# [Work item]
A verbatim copy of all the data is required; the pictures should not appear in it.

#### Exercise material ####

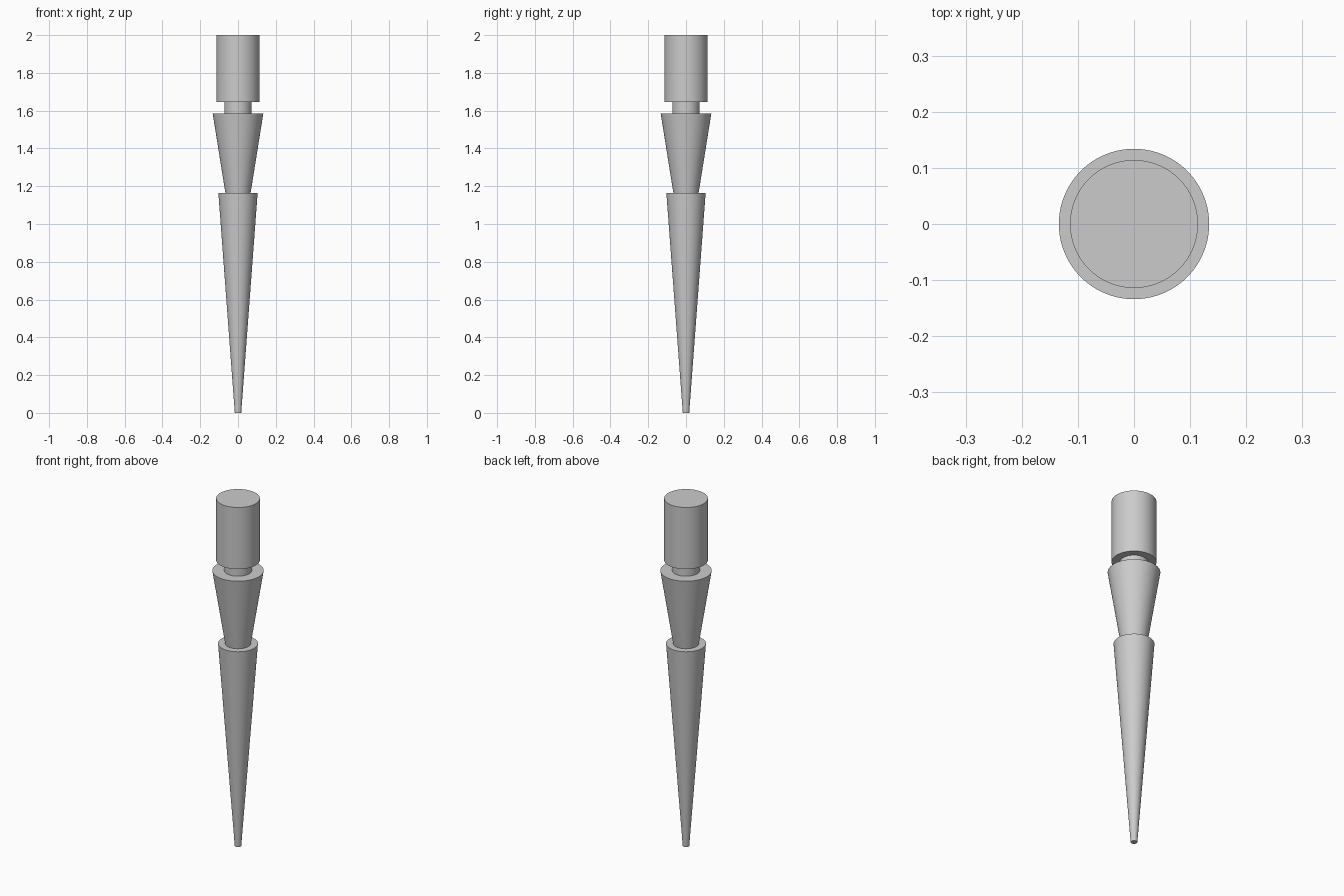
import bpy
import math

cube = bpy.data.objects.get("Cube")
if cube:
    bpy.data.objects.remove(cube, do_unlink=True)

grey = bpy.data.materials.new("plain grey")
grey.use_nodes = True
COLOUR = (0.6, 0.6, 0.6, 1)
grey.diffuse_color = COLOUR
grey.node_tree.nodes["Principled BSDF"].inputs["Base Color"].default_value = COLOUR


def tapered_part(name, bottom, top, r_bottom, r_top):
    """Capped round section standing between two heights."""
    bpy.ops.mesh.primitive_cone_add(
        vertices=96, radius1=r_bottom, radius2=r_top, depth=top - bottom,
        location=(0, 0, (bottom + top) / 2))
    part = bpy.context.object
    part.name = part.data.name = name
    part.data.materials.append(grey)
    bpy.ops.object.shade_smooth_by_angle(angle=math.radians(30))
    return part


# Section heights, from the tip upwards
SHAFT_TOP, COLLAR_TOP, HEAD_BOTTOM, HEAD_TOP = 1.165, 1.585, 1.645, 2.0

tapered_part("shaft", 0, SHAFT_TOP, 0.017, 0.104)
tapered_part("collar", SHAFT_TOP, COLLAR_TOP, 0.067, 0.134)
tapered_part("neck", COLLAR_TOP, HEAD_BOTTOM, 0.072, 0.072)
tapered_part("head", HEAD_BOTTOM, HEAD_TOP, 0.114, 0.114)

####

# [Output of the exercise]
import bpy
import math

cube = bpy.data.objects.get("Cube")
if cube:
    bpy.data.objects.remove(cube, do_unlink=True)

grey = bpy.data.materials.new("plain grey")
grey.use_nodes = True
COLOUR = (0.6, 0.6, 0.6, 1)
grey.diffuse_color = COLOUR
grey.node_tree.nodes["Principled BSDF"].inputs["Base Color"].default_value = COLOUR


def tapered_part(name, bottom, top, r_bottom, r_top):
    """Capped round section standing between two heights."""
    bpy.ops.mesh.primitive_cone_add(
        vertices=96, radius1=r_bottom, radius2=r_top, depth=top - bottom,
        location=(0, 0, (bottom + top) / 2))
    part = bpy.context.object
    part.name = part.data.name = name
    part.data.materials.append(grey)
    bpy.ops.object.shade_smooth_by_angle(angle=math.radians(30))
    return part


# Section heights, from the tip upwards
SHAFT_TOP, COLLAR_TOP, HEAD_BOTTOM, HEAD_TOP = 1.165, 1.585, 1.645, 2.0

tapered_part("shaft", 0, SHAFT_TOP, 0.017, 0.104)
tapered_part("collar", SHAFT_TOP, COLLAR_TOP, 0.067, 0.134)
tapered_part("neck", COLLAR_TOP, HEAD_BOTTOM, 0.072, 0.072)
tapered_part("head", HEAD_BOTTOM, HEAD_TOP, 0.114, 0.114)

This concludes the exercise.